Diabetes causes a raised level of glucose (sugar) in the bloodstream. However when there is an imbalance between diabetes medication, food eaten and physical activity, some people with diabetes experience hypoglycaemia (a ‘hypo’) or low blood glucose (<4mmol/L).
Hypoglycaemia symptoms can range from mild to very serious and can include:
· Dizziness, lack of concentration, change in behaviour or mood, headache, hunger
· Weakness or shaking
· If untreated, confusion, drowsiness, unconsciousness and seizures can follow.
When on certain diabetes medications hypoglycaemia may be triggered by:
· A delayed or missed meal or snack
· Insufficient carbohydrate eaten
· Physical activity which is unplanned or more vigorous than usual
· Drinking alcohol without carbohydrate
· An excessive dose of diabetes medication
Sometimes hypos are not recognised, especially if symptoms are mild or occur during sleep. Some people with long-standing diabetes have no early warning symptoms when their glucose level drops.
Treatment of hypos
If you suspect a hypo, test your blood glucose level if you can. Then take some quick-acting carbohydrate, such as ½ can of soft drink (not ‘diet’) or 6-7 jellybeans. Follow this with some long-acting carbohydrate such as a sandwich or a piece of fruit.
A hormone called glucagon can be given by injection by another person if you are unconscious or unable to treat yourself.
Always tell your GP if you think you may have experienced a hypo, even a mild case.
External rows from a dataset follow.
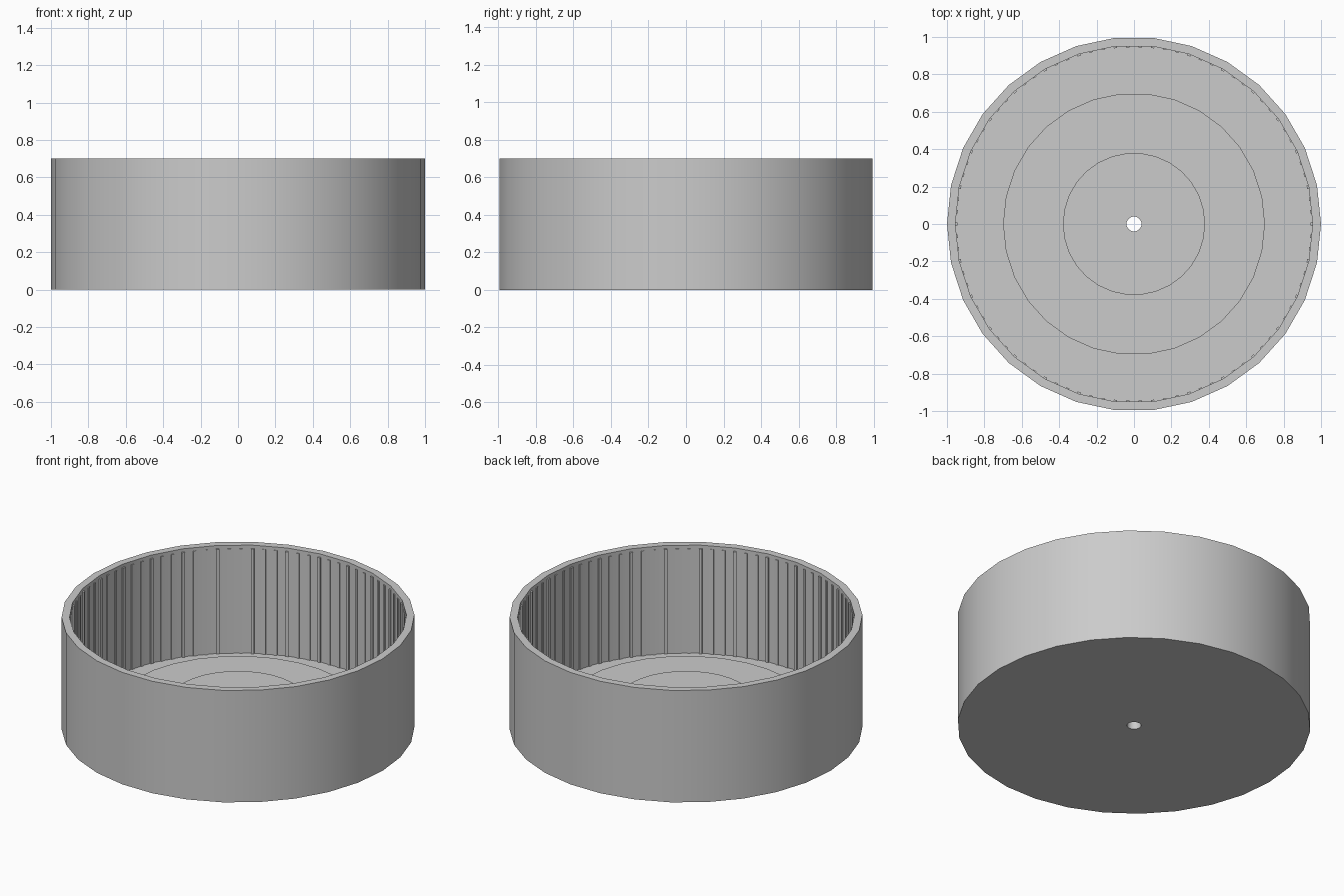
import bpy
import bmesh
from math import pi, radians
from mathutils import Matrix, Vector

cube = bpy.data.objects.get("Cube")
if cube:
    bpy.data.objects.remove(cube, do_unlink=True)

SIDES = 30
RIBS = 90
HEIGHT, FLOOR = 0.70, 0.025
WALL_R, RIB_R = 0.955, 0.945

grey = bpy.data.materials.new("plain grey")
grey.use_nodes = True
colour = (0.6, 0.6, 0.6, 1)
grey.diffuse_color = colour
grey.node_tree.nodes["Principled BSDF"].inputs["Base Color"].default_value = colour


def finish(bm, name):
    bmesh.ops.recalc_face_normals(bm, faces=bm.faces)
    mesh = bpy.data.meshes.new(name)
    bm.to_mesh(mesh)
    bm.free()
    mesh.materials.append(grey)
    obj = bpy.data.objects.new(name, mesh)
    bpy.context.collection.objects.link(obj)
    return obj


# Drum: closed profile (radius, height) with a stepped floor and a centre hole
profile = [(0.04, 0), (1, 0), (1, HEIGHT), (WALL_R, HEIGHT), (WALL_R, FLOOR),
           (0.7, FLOOR), (0.7, 0.125), (0.38, 0.125), (0.38, 0.18), (0.04, 0.18)]
bm = bmesh.new()
verts = [bm.verts.new((r, 0, z)) for r, z in profile]
edges = [bm.edges.new((a, b)) for a, b in zip(verts, verts[1:] + verts[:1])]
bmesh.ops.spin(bm, geom=verts + edges, cent=(0, 0, 0), axis=(0, 0, 1),
               angle=2 * pi, steps=SIDES, use_merge=True)
bmesh.ops.remove_doubles(bm, verts=bm.verts, dist=0.0001)
drum = finish(bm, "drum")
bpy.ops.object.select_all(action="DESELECT")
drum.select_set(True)
bpy.context.view_layer.objects.active = drum
bpy.ops.object.shade_smooth_by_angle(angle=radians(30))

# Ribs: thin upright bars around the inner wall, stopping just below the rim
bm = bmesh.new()
bottom, top, depth = FLOOR - 0.01, 0.68, 0.02
for i in range(RIBS):
    place = (Matrix.Rotation(2 * pi * i / RIBS, 4, "Z")
             @ Matrix.Translation(Vector((RIB_R + depth / 2, 0, (bottom + top) / 2)))
             @ Matrix.Diagonal((depth, 0.018, top - bottom, 1)))
    bmesh.ops.create_cube(bm, size=1, matrix=place)
finish(bm, "inner_ribs")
You may need a review of your diabetes management, which could include a search for the reasons for the hypos, a change in the dose of your diabetes medication or a change of medication to one less likely to cause hypos.
Speak to your GP for more information or visit www.diabetesaustralia.com.au